Posting to NGC4LIB

On 10/08/2011 16:25, Brenndorfer, Thomas wrote:

As Crocodile Dundee, armed with his gear in the film of the same name, once said when being mugged in New York City: “A knife? That’s not a knife. Now, this is a knife!” No, those examples from WorldCat barely scratch the surface. Huckleberry Finn in LibraryThing comes a little closer to what FRBR can lead to: The work-to-work relationships which are absent in WorldCat are present here: Work – Adventures of Huckleberry Finn: “is contained in” “has the adaptation” “is abridged in” “inspired” “has as a study” “has as a commentary on the text” “has as a student’s study guide”

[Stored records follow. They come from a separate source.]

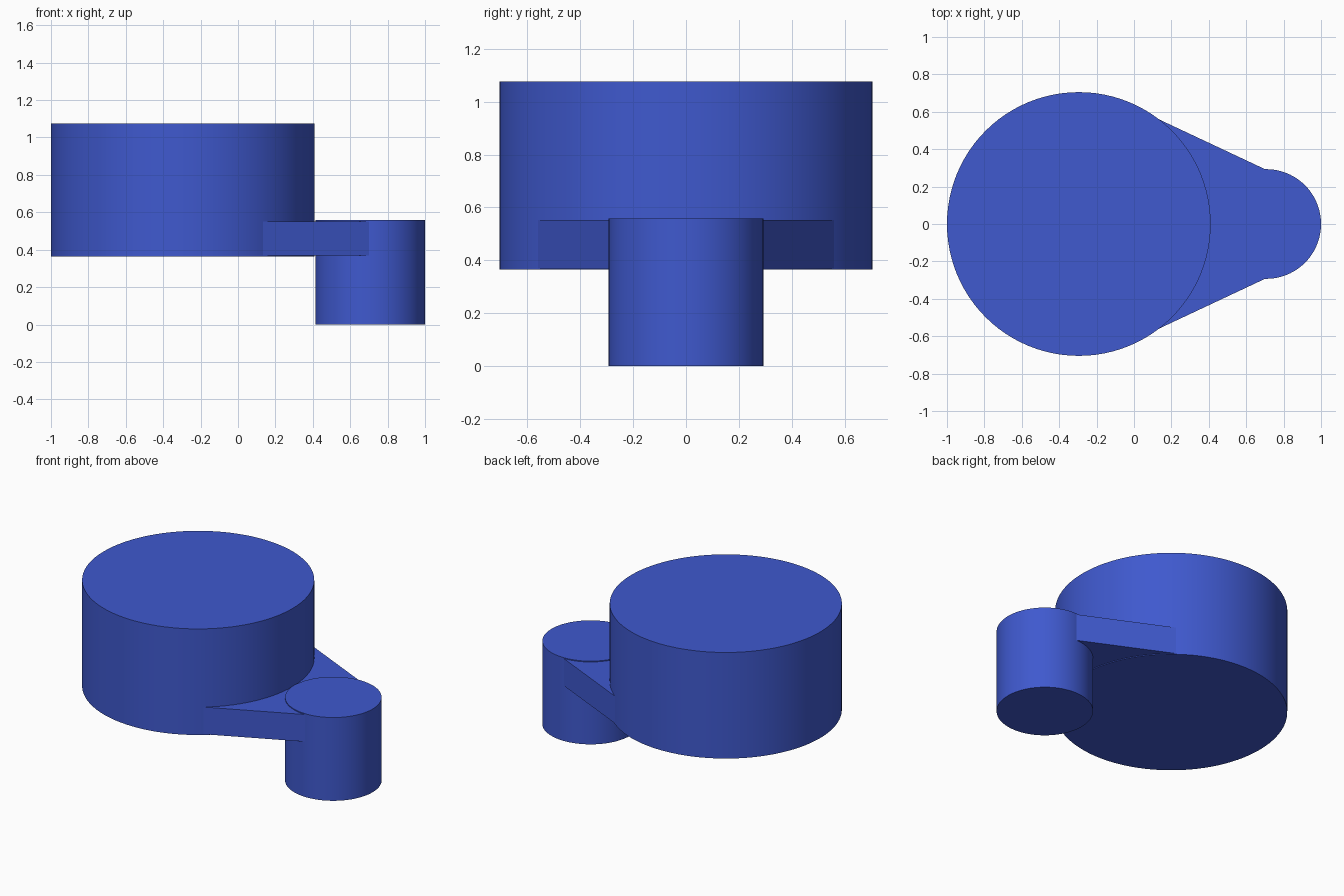
import bpy, bmesh
from math import radians

if "Cube" in bpy.data.objects:
    bpy.data.objects.remove(bpy.data.objects["Cube"])

mat = bpy.data.materials.new("blue")
mat.diffuse_color = (0.05, 0.10, 0.62, 1)
mat.use_nodes = True
mat.node_tree.nodes["Principled BSDF"].inputs["Base Color"].default_value = mat.diffuse_color


def finish(ob, name):
    ob.name = name
    ob.data.materials.append(mat)


def drum(name, x, radius, z0, z1):
    bpy.ops.mesh.primitive_cylinder_add(vertices=96, radius=radius, depth=z1 - z0,
                                        location=(x, 0, (z0 + z1) / 2))
    bpy.ops.object.shade_smooth_by_angle(angle=radians(30))
    finish(bpy.context.object, name)


def prism(name, outline, z0, z1):
    bm = bmesh.new()
    face = bm.faces.new([bm.verts.new((x, y, z0)) for x, y in outline])
    top = bmesh.ops.extrude_face_region(bm, geom=[face])["geom"]
    bmesh.ops.translate(bm, vec=(0, 0, z1 - z0),
                        verts=[v for v in top if isinstance(v, bmesh.types.BMVert)])
    bmesh.ops.recalc_face_normals(bm, faces=bm.faces)
    me = bpy.data.meshes.new(name)
    bm.to_mesh(me)
    bm.free()
    ob = bpy.data.objects.new(name, me)
    bpy.context.collection.objects.link(ob)
    finish(ob, name)


# Large raised drum and small standing post
drum("large_drum", -0.295, 0.705, 0.365, 1.076)
drum("small_post", 0.707, 0.293, 0.0, 0.558)

# Tapered web joining the two
prism("connecting_web", [(0.13, -0.561), (0.703, -0.292), (0.703, 0.292), (0.13, 0.561)],
      0.37, 0.552)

So, you are suggesting that we should aim for full-scale FRBR relationships? Without any research that this is what our patrons need? Of course, these relationships cannot happen in reality since in order not to avoid the unfortunate effect that the millions of records we now have would be left out and more difficult to find, there would have to be major work done to those records, probably on a one-by-one basis, to decide that this one “is contained in” or “abridged in” or whatever. Unless there would be flotillas of catalogers hired to update these older records, the results of adding those relationships will forever be unpredictable. Plus, a business case must be demonstrated not only that the public actually needs to be able to do this, it also needs to be demonstrated that they need those tasks at the expense of other possibilities: e.g. cataloging more items. All this at a time of decreasing staff. Of course, it could be crowdsourced, but that is difficult to rely upon. A compelling business case has always been lacking with FRBR/RDA, as the latest report highlighted.

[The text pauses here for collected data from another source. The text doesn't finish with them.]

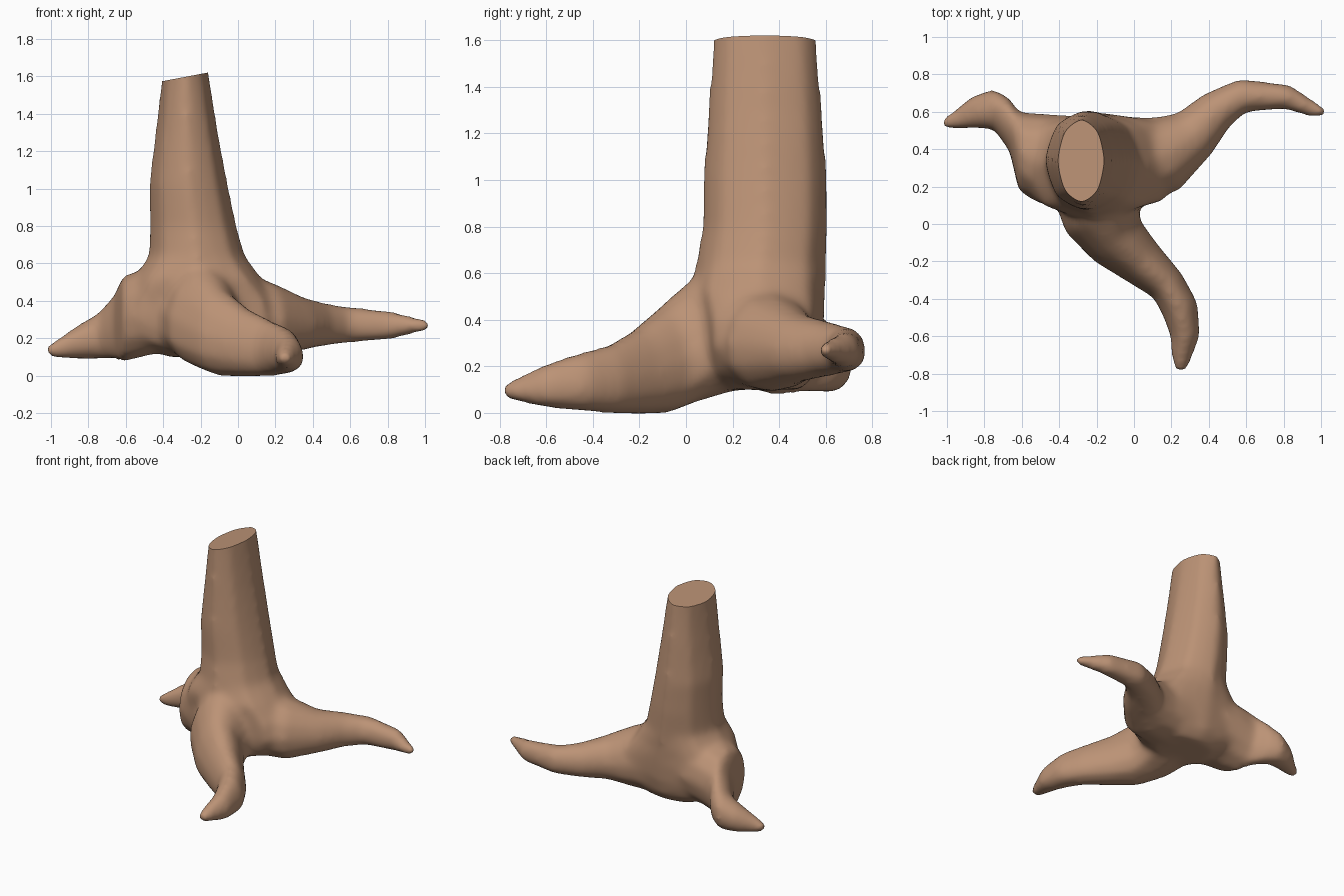
import bpy, bmesh, math
from mathutils import Vector

if "Cube" in bpy.data.objects:
    bpy.data.objects.remove(bpy.data.objects["Cube"])


def loft(bm, rings):
    """Skin a list of closed point rings and cap both ends."""
    loops = [[bm.verts.new(p) for p in r] for r in rings]
    n = len(loops[0])
    for a, b in zip(loops, loops[1:]):
        for i in range(n):
            j = (i + 1) % n
            bm.faces.new((a[i], a[j], b[j], b[i]))
    bm.faces.new(loops[0][::-1])
    bm.faces.new(loops[-1])


def power(v, e):
    return math.copysign(abs(v) ** e, v)


def trunk_ring(z, x0, x1, y0, y1, e=1.0, n=16):
    """Ring of a softened octagon; e below 1 makes it squarer."""
    cx, cy, hx, hy = (x0 + x1) / 2, (y0 + y1) / 2, (x1 - x0) / 2, (y1 - y0) / 2
    ring = []
    for i in range(n):
        a, r = 2 * math.pi * i / n, 0.955 if i % 2 else 1
        ring.append((cx + hx * r * power(math.cos(a), e),
                     cy + hy * r * power(math.sin(a), e), z))
    return ring


def root_rings(path, heading=None, taper=0.0, n=12):
    """path rows: x, y, half width, bottom z, top z; taper narrows the top."""
    rings = []
    for k, (x, y, w, z0, z1) in enumerate(path):
        a, b = path[max(k - 1, 0)], path[min(k + 1, len(path) - 1)]
        t = Vector(heading or (b[0] - a[0], b[1] - a[1])).normalized()
        side = Vector((-t.y, t.x))
        ring = []
        for i in range(n):
            ang = 2 * math.pi * i / n
            c = w * power(math.cos(ang), 0.9) * (1 - taper * math.sin(ang))
            ring.append((x + side.x * c, y + side.y * c,
                         (z0 + z1) / 2 + (z1 - z0) / 2 * math.sin(ang)))
        rings.append(ring)
    return rings


bm = bmesh.new()

# Trunk and flared base: z, x range, y range, squareness
trunk = [(0.10, -0.38, 0.04, 0.16, 0.50, 0.8), (0.17, -0.53, 0.16, 0.09, 0.56, 0.7),
         (0.28, -0.61, 0.24, 0.075, 0.585, 0.6), (0.40, -0.61, 0.22, 0.06, 0.595, 0.7),
         (0.52, -0.56, 0.13, 0.02, 0.60, 0.85), (0.64, -0.48, 0.04, 0.04, 0.605),
         (0.80, -0.475, -0.005, 0.067, 0.612), (1.02, -0.478, -0.052, 0.07, 0.61),
         (1.30, -0.443, -0.105, 0.09, 0.59), (1.60, -0.407, -0.153, 0.111, 0.564),
         (1.75, -0.387, -0.178, 0.121, 0.55)]
loft(bm, [trunk_ring(*r) for r in trunk])

# Three roots
front_root = [(-0.20, 0.20, 0.24, 0.09, 0.64), (-0.17, 0.03, 0.21, 0.04, 0.58),
              (-0.09, -0.09, 0.165, -0.005, 0.465), (0.04, -0.205, 0.13, -0.01, 0.365),
              (0.18, -0.33, 0.10, -0.005, 0.295), (0.245, -0.45, 0.10, 0.005, 0.265),
              (0.275, -0.60, 0.08, 0.02, 0.215), (0.25, -0.74, 0.05, 0.05, 0.15),
              (0.25, -0.79, 0.03, 0.065, 0.125)]
right_root = [(-0.05, 0.34, 0.24, 0.09, 0.58), (0.17, 0.375, 0.21, 0.09, 0.505),
              (0.32, 0.48, 0.145, 0.13, 0.43), (0.44, 0.605, 0.115, 0.155, 0.395),
              (0.58, 0.687, 0.093, 0.173, 0.373), (0.82, 0.68, 0.068, 0.192, 0.348),
              (0.95, 0.615, 0.047, 0.225, 0.315), (1.025, 0.59, 0.03, 0.24, 0.30)]
left_root = [(-0.33, 0.34, 0.24, 0.14, 0.57), (-0.50, 0.35, 0.245, 0.10, 0.57),
             (-0.615, 0.385, 0.215, 0.07, 0.54), (-0.665, 0.53, 0.145, 0.08, 0.43),
             (-0.75, 0.615, 0.11, 0.085, 0.335), (-0.87, 0.597, 0.087, 0.085, 0.265),
             (-0.97, 0.55, 0.05, 0.09, 0.195), (-1.025, 0.54, 0.03, 0.105, 0.165)]
loft(bm, root_rings(front_root, taper=0.22))
loft(bm, root_rings(right_root, taper=0.1))
loft(bm, root_rings(left_root, heading=(-1, 0)))

bmesh.ops.recalc_face_normals(bm, faces=bm.faces)
mesh = bpy.data.meshes.new("tree_stump")
bm.to_mesh(mesh)
stump = bpy.data.objects.new("tree_stump", mesh)
bpy.context.collection.objects.link(stump)

# Fuse trunk and roots into one skin and soften the joints
remesh = stump.modifiers.new("fuse", 'REMESH')
remesh.mode = 'VOXEL'
remesh.voxel_size = 0.02
soften = stump.modifiers.new("soften", 'SMOOTH')
soften.factor = 0.5
soften.iterations = 20
bpy.context.view_layer.update()
fused = bpy.data.meshes.new_from_object(
    stump.evaluated_get(bpy.context.evaluated_depsgraph_get()))
stump.modifiers.clear()

# Saw the trunk off with a slightly tilted flat cut
bm.clear()
bm.from_mesh(fused)
cut = bmesh.ops.bisect_plane(bm, geom=bm.verts[:] + bm.edges[:] + bm.faces[:],
                             plane_co=(-0.28, 0.34, 1.598), plane_no=(-0.19, 0, 1),
                             clear_outer=True)
edges = [g for g in cut["geom_cut"] if isinstance(g, bmesh.types.BMEdge)]
bmesh.ops.contextual_create(bm, geom=edges)
bmesh.ops.recalc_face_normals(bm, faces=bm.faces)
bm.to_mesh(fused)
bm.free()
stump.data = fused

# Bark colour and shading
bark = bpy.data.materials.new("bark")
bark.diffuse_color = (0.50, 0.29, 0.18, 1)
bark.use_nodes = True
bark.node_tree.nodes["Principled BSDF"].inputs["Base Color"].default_value = bark.diffuse_color
fused.materials.clear()
fused.materials.append(bark)
bpy.context.view_layer.objects.active = stump
stump.select_set(True)
bpy.ops.object.shade_smooth_by_angle(angle=math.radians(50))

If there were convincing evidence that the public genuinely needs these relationships and that the results we see in Worldcat are truly not adequate (and Worldcat can’t be improved enough such as adding word clouds to the results), I would be the first to agree because then, we would *know* that we are genuinely providing a service where the public has spoken very loudly that it wants and needs. However, I seriously doubt that if given a choice the public would want us to add relationships such as “abridged in” “has a study” “inspired” etc. as no. 1, even at a major cost to productivity–but I could be wrong! (By the way, some of those work-to-work relationships in the LibraryThing example seem a little strange. A lot of them look like variant
expressions to me)

I would also suggest reading up on what a “strawman” fallacy is:

Well, I thought they both remained very polite and respectful toward one another. For example, the patron did not fly off the handle when looking at all of this meaningless, incomprehensible gobbledygook and asked some very pointed questions politely. The librarian was not patronizing and did not wind up proclaiming that the catalog actually does give the information the patron needed–that is, if she only worked harder and knew more about what she really wanted; then suggest that she sign up for a multi-hour tutorial that he or one of his colleagues was teaching on how to search the catalog correctly. I have witnessed both of these types of encounters and the reactions on each side have not been positive.

The “library catalog” gave the only answers it could.